“There is a right way to do things and a wrong way, if you’re going to run a hotel in a smugglers’ town.”
So begins Greenglass House by Kate Milford. A student graciously gave me a Barnes and Noble gift card at the end of last year and I was perusing the shelves looking for a good book for the kids. There are a lot of books! So I asked one of the employees and he gave me a couple suggestions. Greenglass House won the day.
I have to say, the book’s cover beckons me (I guess I really like green, snowy woods).
But you can’t always judge…well, you know.
In brief, this is the story of Milo, who lives at Greenglass House, and his adventurous Christmas vacation. Christmas is usually a slow time at the inn, but this year a whole troupe of unusual characters shows up unexpectedly. Milo teams up with the cook’s daughter, Meddy, to act out a real-life role-playing game as they assume interesting identities and work to uncover the visitors’ secrets. Secrets indeed! As each individuals’ tale unfolds, it seems that all of them have a strange connection to the House itself, especially to its history and its one-time owner, the famed smuggler Doc Holistone. When stories of theft turn into the real thing, Milo and Meddy have more secrets to discover than they ever expected!

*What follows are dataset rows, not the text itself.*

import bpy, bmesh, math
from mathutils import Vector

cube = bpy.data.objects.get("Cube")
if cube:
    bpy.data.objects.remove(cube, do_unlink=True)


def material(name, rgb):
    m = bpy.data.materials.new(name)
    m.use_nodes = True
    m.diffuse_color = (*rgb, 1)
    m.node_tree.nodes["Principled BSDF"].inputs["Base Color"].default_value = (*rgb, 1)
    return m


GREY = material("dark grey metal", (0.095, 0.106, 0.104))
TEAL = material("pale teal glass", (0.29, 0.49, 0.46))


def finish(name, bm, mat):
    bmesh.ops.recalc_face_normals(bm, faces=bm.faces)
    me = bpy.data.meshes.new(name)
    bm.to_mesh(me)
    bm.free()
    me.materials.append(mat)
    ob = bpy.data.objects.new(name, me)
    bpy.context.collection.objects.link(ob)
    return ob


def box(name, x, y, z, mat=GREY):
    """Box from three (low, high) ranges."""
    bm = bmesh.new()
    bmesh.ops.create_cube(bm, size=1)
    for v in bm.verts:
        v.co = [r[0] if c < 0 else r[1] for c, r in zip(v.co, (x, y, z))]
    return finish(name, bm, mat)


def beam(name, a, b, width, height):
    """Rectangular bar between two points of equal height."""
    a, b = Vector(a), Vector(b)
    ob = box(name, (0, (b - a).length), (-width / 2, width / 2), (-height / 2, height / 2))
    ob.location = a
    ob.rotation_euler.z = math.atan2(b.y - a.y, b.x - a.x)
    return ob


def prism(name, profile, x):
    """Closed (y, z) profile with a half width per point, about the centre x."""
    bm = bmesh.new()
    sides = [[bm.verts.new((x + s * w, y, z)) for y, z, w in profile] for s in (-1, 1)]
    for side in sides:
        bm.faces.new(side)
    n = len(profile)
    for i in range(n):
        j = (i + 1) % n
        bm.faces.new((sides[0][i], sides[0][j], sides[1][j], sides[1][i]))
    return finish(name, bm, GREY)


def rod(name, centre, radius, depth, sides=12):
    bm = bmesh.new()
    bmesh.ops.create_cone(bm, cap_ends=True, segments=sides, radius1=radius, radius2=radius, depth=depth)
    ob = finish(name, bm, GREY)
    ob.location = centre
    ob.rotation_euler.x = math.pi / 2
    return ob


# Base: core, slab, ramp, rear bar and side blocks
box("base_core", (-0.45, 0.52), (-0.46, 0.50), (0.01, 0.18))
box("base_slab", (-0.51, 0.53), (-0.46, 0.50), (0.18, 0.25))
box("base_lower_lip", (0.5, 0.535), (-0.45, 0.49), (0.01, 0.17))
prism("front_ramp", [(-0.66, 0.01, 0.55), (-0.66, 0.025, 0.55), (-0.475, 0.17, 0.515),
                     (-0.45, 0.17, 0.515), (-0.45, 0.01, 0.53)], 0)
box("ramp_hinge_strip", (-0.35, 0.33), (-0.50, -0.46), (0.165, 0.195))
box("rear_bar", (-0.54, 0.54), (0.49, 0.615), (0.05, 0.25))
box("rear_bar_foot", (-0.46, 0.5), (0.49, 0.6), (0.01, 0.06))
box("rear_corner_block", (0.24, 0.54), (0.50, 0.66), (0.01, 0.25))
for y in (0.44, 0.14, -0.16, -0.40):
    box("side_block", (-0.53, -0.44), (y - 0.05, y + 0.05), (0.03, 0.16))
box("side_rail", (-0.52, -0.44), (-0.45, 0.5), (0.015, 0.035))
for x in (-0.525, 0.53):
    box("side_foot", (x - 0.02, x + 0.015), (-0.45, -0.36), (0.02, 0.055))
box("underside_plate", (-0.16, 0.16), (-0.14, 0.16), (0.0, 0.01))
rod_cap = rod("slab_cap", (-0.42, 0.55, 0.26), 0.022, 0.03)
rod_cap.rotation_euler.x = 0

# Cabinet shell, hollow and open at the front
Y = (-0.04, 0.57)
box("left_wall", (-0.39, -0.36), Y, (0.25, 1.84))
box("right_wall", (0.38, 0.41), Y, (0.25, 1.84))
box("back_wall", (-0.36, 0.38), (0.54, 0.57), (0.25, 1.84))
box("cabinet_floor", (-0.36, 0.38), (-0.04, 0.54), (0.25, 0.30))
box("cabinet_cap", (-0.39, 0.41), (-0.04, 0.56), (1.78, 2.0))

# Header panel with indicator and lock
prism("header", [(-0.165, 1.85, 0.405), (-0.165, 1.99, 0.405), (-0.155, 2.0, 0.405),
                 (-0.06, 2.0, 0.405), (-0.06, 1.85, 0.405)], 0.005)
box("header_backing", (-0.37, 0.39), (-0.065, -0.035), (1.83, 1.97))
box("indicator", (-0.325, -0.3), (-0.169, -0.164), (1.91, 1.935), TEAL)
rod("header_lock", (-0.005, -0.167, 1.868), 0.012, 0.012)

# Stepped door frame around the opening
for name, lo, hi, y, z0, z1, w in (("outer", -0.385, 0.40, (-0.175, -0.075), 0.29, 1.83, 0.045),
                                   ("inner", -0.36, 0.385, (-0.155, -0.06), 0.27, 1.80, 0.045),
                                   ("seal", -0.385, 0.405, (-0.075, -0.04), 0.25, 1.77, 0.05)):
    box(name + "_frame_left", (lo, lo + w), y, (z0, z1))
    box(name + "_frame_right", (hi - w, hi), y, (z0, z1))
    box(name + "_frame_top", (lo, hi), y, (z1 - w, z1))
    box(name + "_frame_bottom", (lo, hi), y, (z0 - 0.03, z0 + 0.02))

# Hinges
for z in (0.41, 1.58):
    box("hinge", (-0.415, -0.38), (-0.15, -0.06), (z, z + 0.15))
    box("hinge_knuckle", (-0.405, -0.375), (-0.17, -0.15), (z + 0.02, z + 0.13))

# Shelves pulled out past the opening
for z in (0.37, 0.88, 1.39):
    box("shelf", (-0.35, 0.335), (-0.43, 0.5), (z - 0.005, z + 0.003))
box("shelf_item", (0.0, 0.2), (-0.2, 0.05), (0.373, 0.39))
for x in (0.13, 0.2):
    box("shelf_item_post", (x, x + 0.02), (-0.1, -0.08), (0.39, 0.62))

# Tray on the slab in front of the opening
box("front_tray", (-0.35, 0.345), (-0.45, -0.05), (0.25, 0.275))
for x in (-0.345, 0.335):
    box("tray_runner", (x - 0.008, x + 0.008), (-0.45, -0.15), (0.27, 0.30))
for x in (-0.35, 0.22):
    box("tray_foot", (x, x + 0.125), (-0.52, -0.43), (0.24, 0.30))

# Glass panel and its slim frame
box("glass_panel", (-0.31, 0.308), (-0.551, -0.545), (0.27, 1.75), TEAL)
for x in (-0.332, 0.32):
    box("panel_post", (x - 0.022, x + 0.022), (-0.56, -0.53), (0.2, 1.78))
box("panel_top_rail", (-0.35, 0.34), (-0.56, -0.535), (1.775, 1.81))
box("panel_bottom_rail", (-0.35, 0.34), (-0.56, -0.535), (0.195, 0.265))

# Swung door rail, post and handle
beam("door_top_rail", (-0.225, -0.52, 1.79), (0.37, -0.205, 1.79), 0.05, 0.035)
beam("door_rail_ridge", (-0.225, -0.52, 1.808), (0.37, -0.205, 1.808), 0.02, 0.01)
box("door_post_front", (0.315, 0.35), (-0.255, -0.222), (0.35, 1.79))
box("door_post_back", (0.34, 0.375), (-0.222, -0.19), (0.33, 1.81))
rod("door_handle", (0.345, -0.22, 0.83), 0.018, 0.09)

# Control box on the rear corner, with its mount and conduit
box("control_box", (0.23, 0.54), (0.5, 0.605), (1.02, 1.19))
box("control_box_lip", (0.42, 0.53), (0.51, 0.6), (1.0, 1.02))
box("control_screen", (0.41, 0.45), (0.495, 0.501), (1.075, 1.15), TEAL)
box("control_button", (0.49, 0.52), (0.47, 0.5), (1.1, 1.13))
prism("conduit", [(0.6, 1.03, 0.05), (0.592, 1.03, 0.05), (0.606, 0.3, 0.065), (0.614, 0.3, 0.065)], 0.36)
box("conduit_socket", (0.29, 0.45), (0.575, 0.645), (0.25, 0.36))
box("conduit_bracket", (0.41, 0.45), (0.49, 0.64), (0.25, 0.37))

Greenglass House started out promisingly and then, after a long read, ended with a whimper. The problems here were two-fold. First, the story itself failed to deliver. There were significant parts that seemed either unnecessary, uninteresting, or that weren’t in the end clearly tied together with the mystery’s solution. To make matters worse, I kept feeling like I wasn’t even sure what mystery Milo and Meddy were trying to solve. Combine this with an out-of-the-blue genre change at the end (spoiler alert in the content notes below) and we were all very glad to finish the final page.
That’s never a good sign.
The second problem is more philosophical in nature. Here we are presented with a great family: Milo’s parents, Mr. and Mrs. Pine, are loving, caring, and responsible; they show great concern for their guests and seem to be generally really nice people. All the while, however, we are told that they knowingly house and help a regular flow of criminals (smugglers to be exact) who frequent their non-specific coastal town. In fact, over and over throughout the story, thieves and smugglers are the good guys and the authorities trying to stop them the villains. These thieves, however, are all nice people and the point is clearly made that even the infamous Doc Holistone wasn’t a bad guy. He was a loving father who of course never smuggled anything “evil” like weapons, but only things that helped the citizens against the wicked corporation that had a monopoly on so many goods.
Aside from turning good and evil on their heads, this presents a deceptive and, I think, subversive picture. Thieves and criminals are not “good” people. One doesn’t lie, deceive, and steal from others in one corner of their lives (in this case, a significant corner that largely encompasses their identity) and then live the rest of their life as an honest, caring citizen. Selfishness and deception in one area bleeds into all the others and this novel leaves the reader with the mistaken feeling that criminality is not only justified, but undertaken by honorable people who are “just like everyone else.” Better even.
I’m not advocating by any means that books should only contain pure black hats and pure white hats. There is nuance to a person’s character and we are all corrupt to a certain extent. However, that fact of reality is different from the feeling that one gets – if not the direct message – from Greenglass House; a message that blurs the lines to “upside-downness” and unrealistically separates what we do from who we are.
|Profanity||1||A few words sprinkled throughout.|
|Sex/Romantic Themes||1||Two of the visitors are in competition for the love of one man and, thought it is obviously romantic in nature, there is not even a kiss shared.|
|Miscellaneous||Spoiler alert: There is a surprise supernatural twist in that Meddy turns out to be a ghost.|
For a full explanation of my Content Notes and the scale, click here.